1. Redington AN, Raine J, Shinebourne EA, Rigby ML. Tetralogy of Fallot with anomalous pulmonary venous connections: a rare but clinically important association. Br Heart J. 1990;64(5):325-8. doi:10.1136/hrt.64.5.325.

2. Talwar S, Choudhary SK, Shivaprasad MB, Saxena A, Kothari SS, Juneja R, et al. Tetralogy of Fallot with total anomalous pulmonary venous drainage. Ann Thorac Surg. 2008;86(6):1937-40. doi:10.1016/j.athoracsur.2008.07.093.

3. Azhari N, Al-Fadley F, Bulbul ZR. Tetralogy of Fallot associated with scimitar syndrome. Cardiol Young. 2000;10(1):70-2. doi:10.1017/s1047951100006454.

4. Gutiérrez J, Mosquera W, Santiago G, Guerrero C, Bravo AM. Tetralogy of Fallot associated with scimitar syndrome. Rev Colomb Cardiol. 2012;19(6):329-31.

5. Kiely B, Filler J, Stone S, Doyle EF. Syndrome of anomalous venous drainage of the right lung to the inferior vena cava: A review of 67 reported gases and three new gases in children*. The American journal of cardiology. 1967;20(1):102-16.

6. Mordue BC. A case series of five infants with scimitar syndrome. Adv Neonatal Care. 2003;3(3):121-32. doi:10.1016/s1536-0903(03)00106-1.

7. Ismail SR, Al-Muhaya MA, Kabbani MS. Scimitar syndrome with tetralogy of fallot and pulmonary atresia. The Egypt Heart J. 2015;67(3):275-7.

8. Gao YA, Burrows PE, Benson LN, Rabinovitch M, Freedom RM. Scimitar syndrome in infancy. J Am Coll Cardiol. 1993;22(3):873-82. doi:10.1016/0735-1097(93)90206-g.

Authors' roles & responsibilities

Substantial contributions to the conception or design of the work; or the acquisition, analysis, or interpretation of data for the work; agreement to be accountable for all aspects of the work in ensuring that questions related to the integrity of any part of the work are appropriately investigated and resolved; final approval of the version to be published

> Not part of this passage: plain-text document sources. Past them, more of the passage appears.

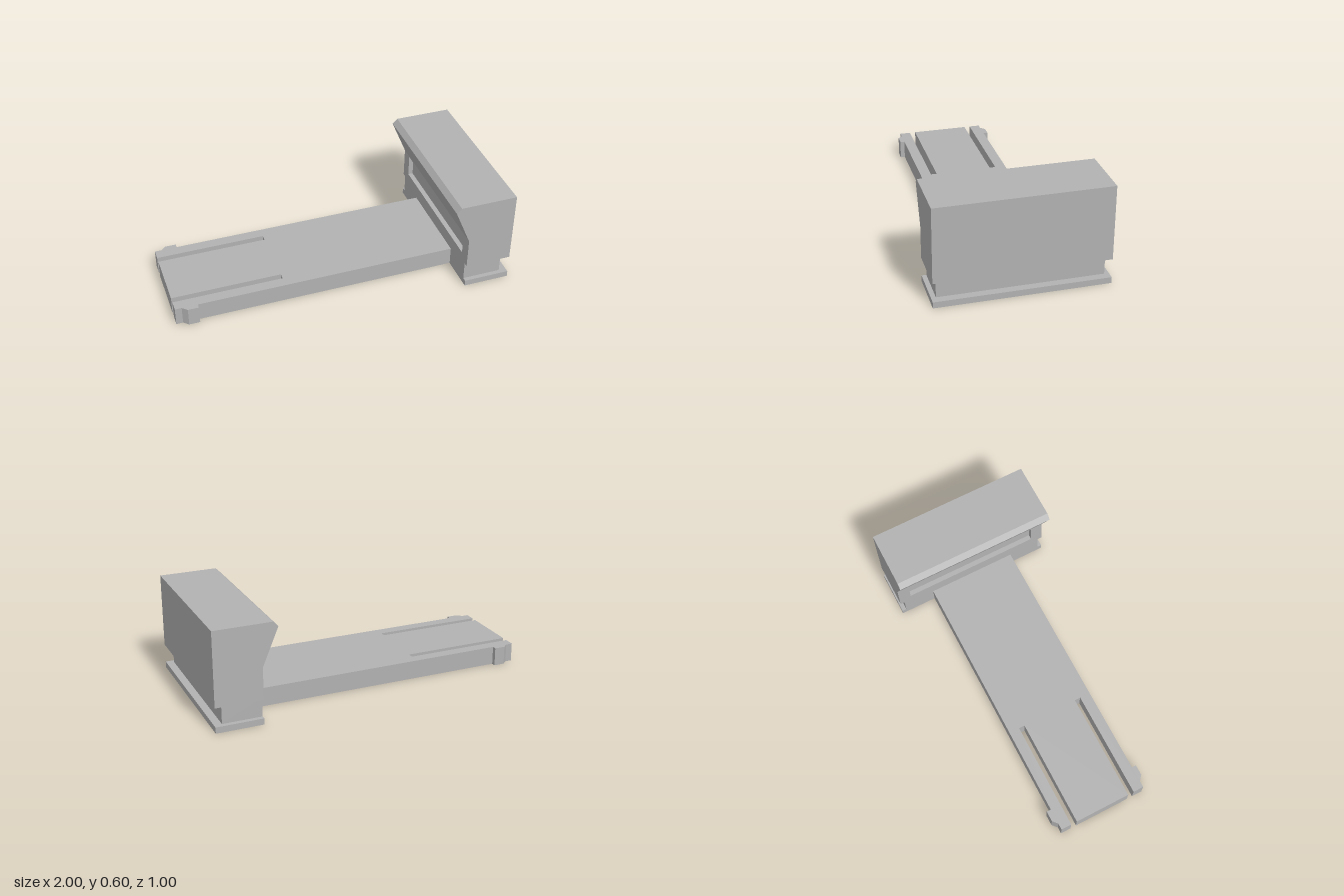
import * as THREE from 'three';

const grey = new THREE.MeshStandardMaterial({ color: 0xb2b2b2 });
grey.name = 'plainGrey';

// Extrude a list of [a, b] points by depth
function extrude(points, depth) {
  const shape = new THREE.Shape(points.map(([a, b]) => new THREE.Vector2(a, b)));
  return new THREE.ExtrudeGeometry(shape, { depth, bevelEnabled: false });
}

function add(group, name, geometry) {
  const mesh = new THREE.Mesh(geometry, grey);
  mesh.name = name;
  group.add(mesh);
  return mesh;
}

// Box from its x, y and z ranges
function block(group, name, [x0, x1], [y0, y1], halfZ) {
  const geometry = new THREE.BoxGeometry(x1 - x0, y1 - y0, halfZ * 2);
  add(group, name, geometry).position.set((x0 + x1) / 2, (y0 + y1) / 2, 0);
}

export function createModel() {
  const model = new THREE.Group();
  model.name = 'slidingLatch';

  // Tongue: plan outline with two slots and a catch on each outer arm
  const half = [
    [0.72, 0.276], [-0.865, 0.276], [-0.865, 0.303], [-0.93, 0.303], [-0.96, 0.276],
    [-1, 0.276], [-1, 0.211], [-0.335, 0.211], [-0.335, 0.174], [-1, 0.174],
  ];
  const mirrored = half.map(([x, z]) => [x, -z]).reverse();
  const tongue = extrude([...half, ...mirrored], 0.113);
  tongue.rotateX(-Math.PI / 2);
  add(model, 'tongue', tongue);

  // Foot plate and the narrower neck above it
  block(model, 'footPlate', [0.72, 1], [0, 0.037], 0.5);
  block(model, 'neck', [0.72, 0.955], [0.037, 0.15], 0.473);

  // Head: side profile with an overhanging lip; the middle has a shallow recess
  const recess = [[0.72, 0.335], [0.75, 0.335], [0.75, 0.2], [0.72, 0.2]];
  const profile = (notch) => [
    [0.72, 0.15], [1, 0.15], [1, 0.595], [0.655, 0.595], [0.625, 0.565], [0.72, 0.34], ...notch,
  ];
  const head = new THREE.Group();
  head.name = 'head';
  model.add(head);
  add(head, 'headMiddle', extrude(profile(recess), 0.85)).position.z = -0.425;
  for (const z of [-0.5, 0.425]) {
    add(head, 'headEnd', extrude(profile([]), 0.075)).position.z = z;
  }

  return model;
}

SUA Substantial contributions to the conception and design of the work; interpretation of data for the work; drafting the work, revising it critically for important intellectual content; final approval of the version to be published

AG Drafting the work, revising it critically for important intellectual content; final approval of the version to be published

Article receive on Tuesday, April 21, 2020

Article accepted on Friday, July 3, 2020

CCBY All scientific articles published at are licensed under a Creative Commons license


All rights reserved 2017 / © 2021 Brazilian Society of Cardiovascular Surgery DEVELOPMENT BY